Local government and local officials hold incredible power over residents, yet few are engaged. From Governing:

Nationwide, though, citizen participation in local government remains abysmally low. The National Research Center (NRC), a firm that conducts citizen surveys for more than 200 communities, compiled data for Governing shedding light on the types of residents who are most active. Overall, only 19 percent of Americans recently surveyed contacted their local elected officials over a 12-month period, while about a quarter reported attending a public meeting.

At the John Locke Foundation, we know that people are busy and that’s why we keep track of local government and report on its power, its decisions, and the burden it places on its residents. For example, in the annual By The Numbers report, analyst Michael Lowrey points out the cost of local government in the Triangle.

Local taxes and fees topped $2,315 per person in Chapel Hill during the 2012 budget year, as the Orange County town dropped from No. 2 to No. 3 among North Carolina’s largest municipalities in per capita local government costs.

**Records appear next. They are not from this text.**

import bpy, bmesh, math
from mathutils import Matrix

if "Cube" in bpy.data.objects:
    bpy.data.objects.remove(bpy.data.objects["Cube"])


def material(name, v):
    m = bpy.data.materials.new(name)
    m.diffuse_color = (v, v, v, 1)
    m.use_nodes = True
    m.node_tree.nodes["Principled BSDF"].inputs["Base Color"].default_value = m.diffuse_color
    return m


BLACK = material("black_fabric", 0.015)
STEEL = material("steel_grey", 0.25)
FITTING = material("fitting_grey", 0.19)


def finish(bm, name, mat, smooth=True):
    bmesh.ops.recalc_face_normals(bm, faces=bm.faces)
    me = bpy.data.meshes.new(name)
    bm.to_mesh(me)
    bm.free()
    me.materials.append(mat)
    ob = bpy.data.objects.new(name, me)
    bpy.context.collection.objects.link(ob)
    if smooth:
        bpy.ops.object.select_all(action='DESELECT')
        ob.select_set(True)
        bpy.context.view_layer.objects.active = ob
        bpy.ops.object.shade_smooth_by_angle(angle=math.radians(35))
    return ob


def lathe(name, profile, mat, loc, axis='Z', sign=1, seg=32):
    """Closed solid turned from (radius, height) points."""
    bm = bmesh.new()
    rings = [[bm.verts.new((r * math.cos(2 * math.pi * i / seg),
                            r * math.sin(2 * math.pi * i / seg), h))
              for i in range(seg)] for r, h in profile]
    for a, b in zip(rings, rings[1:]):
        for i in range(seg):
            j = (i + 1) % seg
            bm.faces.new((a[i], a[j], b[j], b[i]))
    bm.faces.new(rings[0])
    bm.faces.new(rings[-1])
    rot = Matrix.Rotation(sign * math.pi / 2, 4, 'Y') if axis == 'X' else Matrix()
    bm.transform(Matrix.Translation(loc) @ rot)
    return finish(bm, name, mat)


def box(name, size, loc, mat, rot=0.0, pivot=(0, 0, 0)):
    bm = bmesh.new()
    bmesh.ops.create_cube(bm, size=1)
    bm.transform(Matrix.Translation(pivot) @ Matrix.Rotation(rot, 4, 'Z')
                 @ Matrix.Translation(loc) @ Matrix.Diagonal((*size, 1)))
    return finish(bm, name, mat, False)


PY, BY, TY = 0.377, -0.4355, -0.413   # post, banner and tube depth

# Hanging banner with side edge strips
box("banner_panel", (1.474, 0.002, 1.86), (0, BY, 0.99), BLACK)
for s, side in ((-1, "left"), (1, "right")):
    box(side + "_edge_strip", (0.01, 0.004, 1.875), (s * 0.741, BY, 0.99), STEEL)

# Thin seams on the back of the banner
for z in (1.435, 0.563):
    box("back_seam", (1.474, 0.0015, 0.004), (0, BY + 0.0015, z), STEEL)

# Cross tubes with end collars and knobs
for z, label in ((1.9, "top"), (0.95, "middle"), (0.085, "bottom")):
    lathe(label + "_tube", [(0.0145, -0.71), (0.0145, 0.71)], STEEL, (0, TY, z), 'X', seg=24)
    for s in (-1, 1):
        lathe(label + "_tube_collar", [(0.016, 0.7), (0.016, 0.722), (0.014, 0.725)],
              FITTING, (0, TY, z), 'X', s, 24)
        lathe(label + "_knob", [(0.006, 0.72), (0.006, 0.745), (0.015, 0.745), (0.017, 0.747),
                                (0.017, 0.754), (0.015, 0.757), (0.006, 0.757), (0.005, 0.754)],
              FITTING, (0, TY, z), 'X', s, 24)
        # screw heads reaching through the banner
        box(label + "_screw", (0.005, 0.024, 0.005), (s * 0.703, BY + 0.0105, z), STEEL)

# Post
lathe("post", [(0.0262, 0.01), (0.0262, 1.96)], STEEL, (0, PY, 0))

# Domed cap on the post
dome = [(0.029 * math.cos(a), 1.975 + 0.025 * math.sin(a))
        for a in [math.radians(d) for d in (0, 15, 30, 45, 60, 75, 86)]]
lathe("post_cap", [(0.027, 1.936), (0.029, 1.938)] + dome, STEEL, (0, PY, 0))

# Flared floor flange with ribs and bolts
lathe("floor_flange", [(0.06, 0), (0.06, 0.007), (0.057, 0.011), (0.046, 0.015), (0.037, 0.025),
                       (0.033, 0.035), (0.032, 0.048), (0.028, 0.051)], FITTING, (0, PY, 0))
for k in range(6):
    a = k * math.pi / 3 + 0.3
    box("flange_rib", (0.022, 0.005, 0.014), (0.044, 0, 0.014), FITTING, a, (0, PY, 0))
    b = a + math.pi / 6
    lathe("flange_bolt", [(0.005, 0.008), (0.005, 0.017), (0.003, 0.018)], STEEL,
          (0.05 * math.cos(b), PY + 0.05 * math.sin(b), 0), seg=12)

Durham ($2,111) dropped one spot to No. 6, and Cary ($1,951) maintained its No. 9 ranking in the John Locke Foundation’s annual ranking of North Carolina’s local tax-and-fee burdens.

Meanwhile, Raleigh ($1,912) dropped five spots to No. 16. Wake Forest ($1,871) also dropped five spots to No. 19. Holly Springs ($1,933) dropped one spot to No. 11, Garner ($1,873) maintained its No. 18 ranking, and Apex ($1,696) climbed one spot to No. 22.

You can find data on local governments across North Carolina here.